§ **Problem statement**
Find the word "rings" below. Copy each line that has it.

==== Records shown

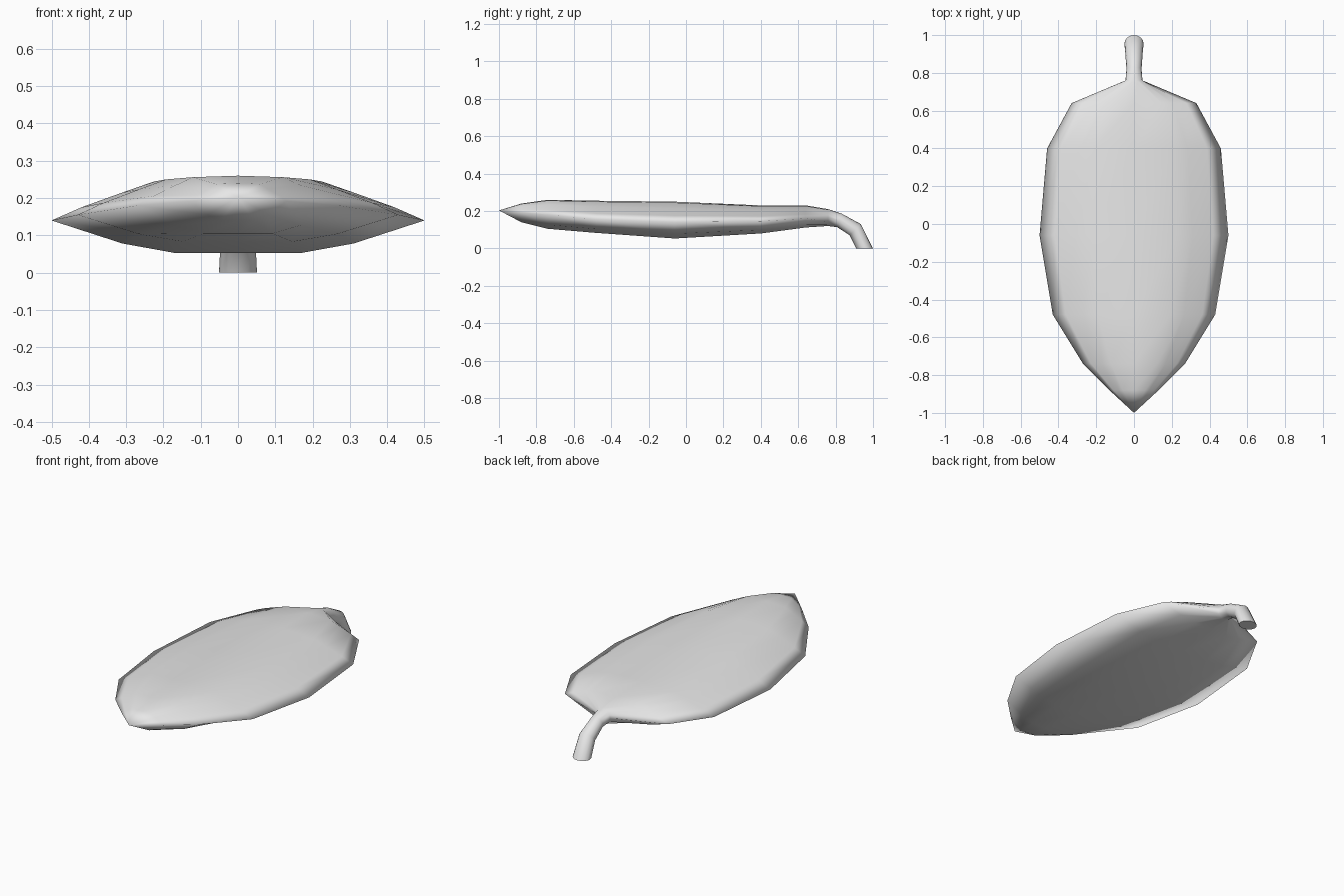
import bpy
import bmesh
from math import radians, sin, cos
from mathutils import Vector

cube = bpy.data.objects.get("Cube")
if cube:
    bpy.data.objects.remove(cube, do_unlink=True)

# Single pale grey material
grey = bpy.data.materials.new("pale_grey")
grey.use_nodes = True
grey.diffuse_color = (0.8, 0.8, 0.8, 1)
grey.node_tree.nodes["Principled BSDF"].inputs["Base Color"].default_value = grey.diffuse_color

# Half cross-sections from top centre to bottom centre: (width share, height share from rim)
BLADE = [(0, 1), (.45, .95), (.62, .68), (.84, .32), (1, 0), (.62, -.71), (.34, -1), (0, -1)]
ROUND = [(sin(radians(a)), cos(radians(a))) for a in (0, 22, 45, 68, 90, 120, 150, 180)]

# Blade stations: y, half width, top z, rim z, bottom z
blade = [(-.88, .13, .24, .192, .14), (-.74, .27, .26, .18, .105),
         (-.48, .43, .255, .155, .083), (-.06, .5, .25, .14, .053),
         (.4, .46, .23, .145, .08), (.64, .33, .23, .16, .112)]

# Stem stations: half width, top (y, z), bottom (y, z)
stem = [(.045, (.76, .21), (.76, .12)), (.04, (.83, .187), (.81, .113)),
        (.046, (.935, .13), (.875, .07)), (.051, (1, 0), (.91, 0))]


def ring(bm, profile, width, top, rim, bottom):
    """Add one closed mirrored cross-section and return its vertices."""
    def point(u, v, side):
        p = rim.lerp(top if v > 0 else bottom, abs(v))
        return bm.verts.new((side * u * width, p.y, p.z))
    right = [point(u, v, 1) for u, v in profile]
    left = [point(u, v, -1) for u, v in profile[1:-1]]
    return right + left[::-1]


bm = bmesh.new()
rings = []
for y, w, top, rim, bottom in blade:
    rings.append(ring(bm, BLADE, w, Vector((0, y, top)), Vector((0, y, rim)), Vector((0, y, bottom))))
for w, top, bottom in stem:
    t, b = Vector((0, *top)), Vector((0, *bottom))
    rings.append(ring(bm, ROUND, w, t, (t + b) / 2, b))

# Pointed tip, lofted skin and stem end cap
tip = bm.verts.new((0, -1, .203))
n = len(rings[0])
for i in range(n):
    j = (i + 1) % n
    bm.faces.new((tip, rings[0][i], rings[0][j]))
    for a, b in zip(rings, rings[1:]):
        bm.faces.new((a[i], b[i], b[j], a[j]))
cap = bm.faces.new(rings[-1])
bmesh.ops.recalc_face_normals(bm, faces=bm.faces[:])
for f in bm.faces:
    f.smooth = True
cap.smooth = False
for e in cap.edges:
    e.smooth = False

mesh = bpy.data.meshes.new("leaf_with_stem")
bm.to_mesh(mesh)
bm.free()
mesh.materials.append(grey)
leaf = bpy.data.objects.new("leaf_with_stem", mesh)
bpy.context.collection.objects.link(leaf)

========

§ **Task solution**
rings = []
    rings.append(ring(bm, BLADE, w, Vector((0, y, top)), Vector((0, y, rim)), Vector((0, y, bottom))))
    rings.append(ring(bm, ROUND, w, t, (t + b) / 2, b))
n = len(rings[0])
    bm.faces.new((tip, rings[0][i], rings[0][j]))
    for a, b in zip(rings, rings[1:]):
cap = bm.faces.new(rings[-1])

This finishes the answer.